> **Task prompt**: As soon as the line containing "p.rotation.y = i * Math.PI / 3;" appears in the material below, start returning lines exactly, and end with the line containing "const w = group(t, 'footWindow');".

> **Extracted records**:
* * *

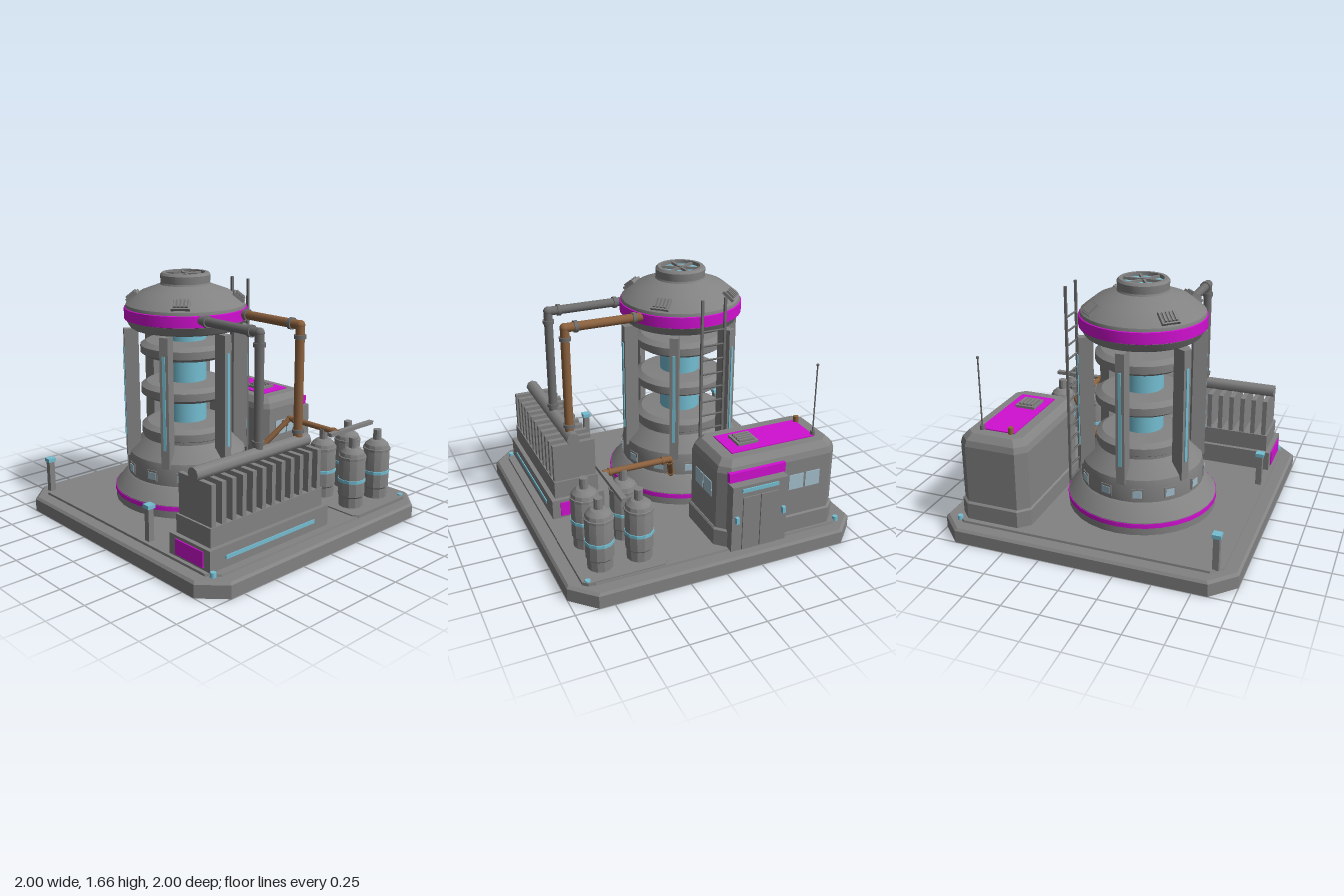
import * as THREE from 'three';
import { toCreasedNormals } from 'three/addons/utils/BufferGeometryUtils.js';

const mat = (name, color) => Object.assign(new THREE.MeshStandardMaterial({ color }), { name });
const gray = mat('concrete gray', 0x828282);
const steel = mat('steel gray', 0x6e6e6e);
const cyan = mat('glowing cyan', 0x74bed2);
const magenta = mat('magenta paint', 0xd010d0);
const copper = mat('copper brown', 0x8c623f);
const glass = mat('window glass', 0xa2bdcb);

function add(parent, name, geo, material, x = 0, y = 0, z = 0) {
  const m = new THREE.Mesh(geo, material);
  m.name = name;
  m.position.set(x, y, z);
  parent.add(m);
  return m;
}
function group(parent, name, x = 0, y = 0, z = 0) {
  const g = new THREE.Group();
  g.name = name;
  g.position.set(x, y, z);
  parent.add(g);
  return g;
}
// Box given by its min and max on each axis
function box(parent, name, material, [x0, x1], [y0, y1], [z0, z1]) {
  return add(parent, name, new THREE.BoxGeometry(x1 - x0, y1 - y0, z1 - z0), material,
    (x0 + x1) / 2, (y0 + y1) / 2, (z0 + z1) / 2);
}
function lathe(parent, name, material, pts, seg = 32) {
  const geo = new THREE.LatheGeometry(pts.map(p => new THREE.Vector2(...p)), seg);
  return add(parent, name, toCreasedNormals(geo, 0.4), material);
}
// Rectangle with cut corners, lofted through sections [y, halfX, halfZ, cut]
function loft(parent, name, material, sections, x = 0, z = 0) {
  const rings = sections.map(([y, a, b, c]) => [
    [a, b - c], [a, c - b], [a - c, -b], [c - a, -b], [-a, c - b], [-a, b - c], [c - a, b], [a - c, b],
  ].map(([px, pz]) => [px, y, pz]));
  const v = [];
  const tri = (...p) => p.forEach(q => v.push(...q));
  const top = rings[rings.length - 1], bottom = rings[0];
  for (let i = 0; i < 8; i++) {
    const j = (i + 1) % 8;
    for (let k = 0; k + 1 < rings.length; k++) {
      const lo = rings[k], hi = rings[k + 1];
      tri(lo[i], lo[j], hi[j]);
      tri(lo[i], hi[j], hi[i]);
    }
    if (i > 0 && i < 7) {
      tri(top[0], top[i], top[j]);
      tri(bottom[0], bottom[j], bottom[i]);
    }
  }
  const geo = new THREE.BufferGeometry();
  geo.setAttribute('position', new THREE.Float32BufferAttribute(v, 3));
  geo.computeVertexNormals();
  return add(parent, name, geo, material, x, 0, z);
}
function rod(parent, name, material, a, b, r, seg = 12) {
  const p = new THREE.Vector3(...a), d = new THREE.Vector3(...b).sub(p);
  const m = add(parent, name, new THREE.CylinderGeometry(r, r, d.length(), seg), material);
  m.position.copy(p).addScaledVector(d, 0.5);
  m.quaternion.setFromUnitVectors(new THREE.Vector3(0, 1, 0), d.normalize());
  return m;
}
// Pipe along points, with ball elbows and flanges near both ends of each run
function pipe(parent, name, material, pts, r) {
  const g = group(parent, name);
  for (let i = 0; i + 1 < pts.length; i++) {
    const a = new THREE.Vector3(...pts[i]), b = new THREE.Vector3(...pts[i + 1]);
    const dir = b.clone().sub(a).normalize();
    rod(g, 'pipeRun', material, pts[i], pts[i + 1], r);
    [[a, 2], [b, -2]].forEach(([p, s]) => {
      const c = p.clone().addScaledVector(dir, s * r);
      const e = c.clone().addScaledVector(dir, s * r * 0.4);
      rod(g, 'flange', material === copper && r > 0.025 ? steel : material, c.toArray(), e.toArray(), r * 1.3);
    });
    if (i > 0) add(g, 'elbow', new THREE.SphereGeometry(r * 1.05, 12, 8), material, ...pts[i]);
  }
}
// Slatted vent facing +z
function vent(parent, w, h) {
  box(parent, 'ventFrame', gray, [-w / 2, w / 2], [-h / 2, h / 2], [-0.02, 0.012]);
  box(parent, 'ventRecess', steel, [-w * 0.4, w * 0.4], [-h * 0.38, h * 0.38], [0, 0.015]);
  for (let i = 0; i < 4; i++) {
    const x = (i - 1.5) * w * 0.2;
    box(parent, 'ventSlat', gray, [x - w * 0.05, x + w * 0.05], [-h * 0.38, h * 0.38], [0, 0.024]);
  }
}

function buildTower(root) {
  const t = group(root, 'tower', -0.155, 0, -0.2);
  lathe(t, 'towerFoot', gray, [[0, 0.11], [0.5, 0.11], [0.5, 0.2], [0.485, 0.215], [0.425, 0.29], [0.41, 0.3],
    [0.41, 0.4], [0.4, 0.45], [0.3, 0.55], [0.3, 0.6], [0, 0.6]]);
  lathe(t, 'footStripe', magenta, [[0.498, 0.165], [0.505, 0.165], [0.505, 0.195], [0.498, 0.195]]);
  add(t, 'core', new THREE.CylinderGeometry(0.137, 0.137, 0.8, 32), cyan, 0, 0.95, 0);
  for (const y of [0.6, 0.88, 1.16]) {
    lathe(t, 'coreRing', gray, [[0.13, y - 0.06], [0.27, y - 0.05], [0.31, y - 0.025], [0.31, y + 0.025],
      [0.27, y + 0.05], [0.13, y + 0.06]]);
  }
  for (let i = 0; i < 6; i++) {
    const p = group(t, 'pillar');
    p.rotation.y = i * Math.PI / 3;
    box(p, 'pillarBeam', gray, [-0.029, 0.029], [0.42, 1.3], [0.325, 0.42]);
    box(p, 'pillarLight', cyan, [-0.01, 0.01], [0.55, 1.18], [0.42, 0.426]);
  }
  for (let i = 0; i < 12; i++) {
    const w = group(t, 'footWindow');
    w.rotation.y = (i + 0.5) * Math.PI / 6;
    box(w, 'footWindowFrame', gray, [-0.04, 0.04], [0.32, 0.395], [0.39, 0.414]);
    box(w, 'footWindowPane', glass, [-0.03, 0.03], [0.333, 0.382], [0.412, 0.418]);
  }
  // Dome and its fan
  lathe(t, 'dome', gray, [[0, 1.3], [0.36, 1.3], [0.375, 1.31], [0.405, 1.36], [0.405, 1.44], [0.4, 1.46], [0.3, 1.54],
    [0.17, 1.588], [0.165, 1.6], [0.168, 1.65], [0.155, 1.665], [0.132, 1.665], [0.132, 1.63], [0, 1.63]]);
  lathe(t, 'domeBand', magenta, [[0.4, 1.36], [0.413, 1.365], [0.413, 1.437], [0.4, 1.442]]);
  add(t, 'fanDisc', new THREE.CylinderGeometry(0.13, 0.13, 0.008, 32), cyan, 0, 1.637, 0);
  add(t, 'fanHub', new THREE.CylinderGeometry(0.022, 0.022, 0.03, 12), gray, 0, 1.65, 0);
  for (let i = 0; i < 3; i++) {
    add(t, 'fanSpoke', new THREE.BoxGeometry(0.265, 0.018, 0.014), gray, 0, 1.65, 0).rotation.y = i * Math.PI / 3;
  }
  for (let i = 0; i < 4; i++) {
    const a = Math.PI / 4 + i * Math.PI / 2;
    const v = group(t, 'domeVent', Math.sin(a) * 0.355, 1.503, Math.cos(a) * 0.355);
    v.rotation.set(-0.9, a, 0, 'YXZ');
    vent(v, 0.12, 0.09);
  }
}

function buildCondenser(root) {
  const c = group(root, 'condenser');
  box(c, 'condenserBase', gray, [-0.88, 0.13], [0.11, 0.25], [0.49, 0.855]);
  box(c, 'condenserBody', gray, [-0.85, 0.1], [0.25, 0.37], [0.52, 0.825]);
  box(c, 'condenserLight', cyan, [-0.76, 0], [0.165, 0.19], [0.855, 0.861]);
  for (const x of [-0.884, 0.134]) {
    box(c, 'condenserEndPanel', magenta, [x - 0.004, x + 0.004], [0.13, 0.23], [0.55, 0.8]);
  }
  for (let i = 0; i < 12; i++) {
    const x = -0.82 + i * 0.081;
    box(c, 'condenserFin', gray, [x - 0.016, x + 0.016], [0.37, 0.63], [0.53, 0.82]);
  }
  rod(c, 'condenserHeader', gray, [-0.855, 0.66, 0.68], [0.1, 0.66, 0.68], 0.045, 8);
  [[-0.33, steel], [0.02, copper]].forEach(([x, m]) =>
    pipe(c, 'steamPipe', m, [[x, 1.41, 0.14], [x, 1.41, 0.68], [x, 0.66, 0.68]], 0.03));
}

function buildTanks(root) {
  const g = group(root, 'tanks');
  loft(g, 'tankPad', gray, [[0.1, 0.275, 0.28, 0.03], [0.122, 0.275, 0.28, 0.03]], 0.625, 0.63);
  for (const x of [0.49, 0.75]) for (const z of [0.49, 0.75]) {
    const t = group(g, 'tank', x, 0, z);
    lathe(t, 'tankBody', gray, [[0, 0.115], [0.082, 0.115], [0.082, 0.19], [0.09, 0.2], [0.09, 0.47], [0.08, 0.5],
      [0.05, 0.525], [0.028, 0.53], [0.028, 0.6], [0, 0.6]], 12);
    lathe(t, 'tankBand', cyan, [[0.088, 0.295], [0.094, 0.297], [0.094, 0.318], [0.088, 0.32]], 12);
    lathe(t, 'tankHoop', gray, [[0.088, 0.455], [0.094, 0.458], [0.094, 0.475], [0.08, 0.48]], 12);
  }
  box(g, 'tankManifold', gray, [0.4, 0.845], [0.59, 0.615], [0.602, 0.638]);
  pipe(g, 'feedPipe', copper, [[0.24, 0.34, 0.045], [0.49, 0.6, 0.17], [0.49, 0.6, 0.625]], 0.02);
}

function buildHouse(root) {
  const h = group(root, 'controlHouse');
  const cx = 0.64, cz = -0.43;
  loft(h, 'houseSkirt', gray, [[0.1, 0.25, 0.44, 0.07], [0.225, 0.25, 0.44, 0.07], [0.235, 0.24, 0.43, 0.07]], cx, cz);
  loft(h, 'houseWalls', gray, [[0.23, 0.24, 0.425, 0.065], [0.63, 0.24, 0.425, 0.065], [0.67, 0.228, 0.413, 0.06],
    [0.7, 0.2, 0.385, 0.05], [0.71, 0.19, 0.375, 0.05]], cx, cz);
  box(h, 'roofPanel', magenta, [0.52, 0.77], [0.709, 0.717], [-0.73, -0.13]);
  const v = group(h, 'roofVent', cx, 0.722, -0.28);
  v.rotation.x = -Math.PI / 2;
  vent(v, 0.14, 0.145);
  rod(h, 'exhaustStub', copper, [0.545, 0.7, -0.73], [0.545, 0.755, -0.73], 0.018);
  rod(h, 'antennaBase', steel, [0.75, 0.7, -0.73], [0.75, 0.74, -0.73], 0.016);
  rod(h, 'antenna', steel, [0.75, 0.72, -0.73], [0.75, 1.2, -0.73], 0.005, 6);
  add(h, 'antennaTip', new THREE.SphereGeometry(0.01, 8, 6), steel, 0.75, 1.2, -0.73);
  // Windows on the front and the left-hand wall
  for (const s of [-1, 1]) {
    box(h, 'frontWindow', glass, [cx + s * 0.06 - 0.053, cx + s * 0.06 + 0.053], [0.425, 0.53], [-0.008, -0.001]);
    box(h, 'sideWindow', glass, [0.877, 0.885], [0.425, 0.53], [-0.602 + s * 0.06 - 0.053, -0.602 + s * 0.06 + 0.053]);
  }
  // Entrance porch
  box(h, 'porch', gray, [0.85, 0.94], [0.11, 0.57], [-0.445, -0.055]);
  box(h, 'porchSign', magenta, [0.87, 0.9], [0.583, 0.647], [-0.445, -0.05]);
  box(h, 'porchLight', cyan, [0.94, 0.948], [0.525, 0.55], [-0.375, -0.12]);
  for (const s of [-1, 1]) {
    const z = -0.25 + s * 0.063, lamp = -0.25 + s * 0.165;
    box(h, 'doorLeaf', gray, [0.93, 0.949], [0.115, 0.49], [z - 0.06, z + 0.06]);
    box(h, 'doorLamp', cyan, [0.935, 0.965], [0.32, 0.362], [lamp - 0.011, lamp + 0.011]);
  }
}

export function createModel() {
  const root = new THREE.Group();
  root.name = 'powerStation';
  loft(root, 'basePlate', gray, [[0, 1, 1, 0.15], [0.085, 1, 1, 0.15], [0.1, 0.985, 0.985, 0.147]]);
  loft(root, 'deck', gray, [[0.09, 0.91, 0.91, 0.07], [0.114, 0.905, 0.905, 0.07]]);
  buildTower(root);
  buildCondenser(root);
  buildTanks(root);
  buildHouse(root);

  // Ladder beside the tower
  const ladder = group(root, 'ladder');
  for (const z of [-0.28, -0.12]) box(ladder, 'ladderRail', steel, [0.338, 0.354], [0.11, 1.58], [z - 0.008, z + 0.008]);
  for (let i = 0; i < 13; i++) rod(ladder, 'rung', steel, [0.346, 0.2 + i * 0.0975, -0.28], [0.346, 0.2 + i * 0.0975, -0.12], 0.007, 6);

  // Lamp posts and deck lights
  for (const z of [-0.86, 0.27]) {
    box(root, 'lampPost', gray, [-0.88, -0.84], [0.11, 0.33], [z - 0.02, z + 0.02]);
    box(root, 'lampHead', cyan, [-0.888, -0.832], [0.33, 0.355], [z - 0.028, z + 0.028]);
  }
  for (const [x, z] of [[0.875, -0.875], [0.875, 0.875], [-0.875, 0.875]]) {
    add(root, 'deckLight', new THREE.CylinderGeometry(0.018, 0.02, 0.03, 12), cyan, x, 0.115, z);
  }
  return root;
}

* * *

> **Response to the task**:
    p.rotation.y = i * Math.PI / 3;
    box(p, 'pillarBeam', gray, [-0.029, 0.029], [0.42, 1.3], [0.325, 0.42]);
    box(p, 'pillarLight', cyan, [-0.01, 0.01], [0.55, 1.18], [0.42, 0.426]);
  }
  for (let i = 0; i < 12; i++) {
    const w = group(t, 'footWindow');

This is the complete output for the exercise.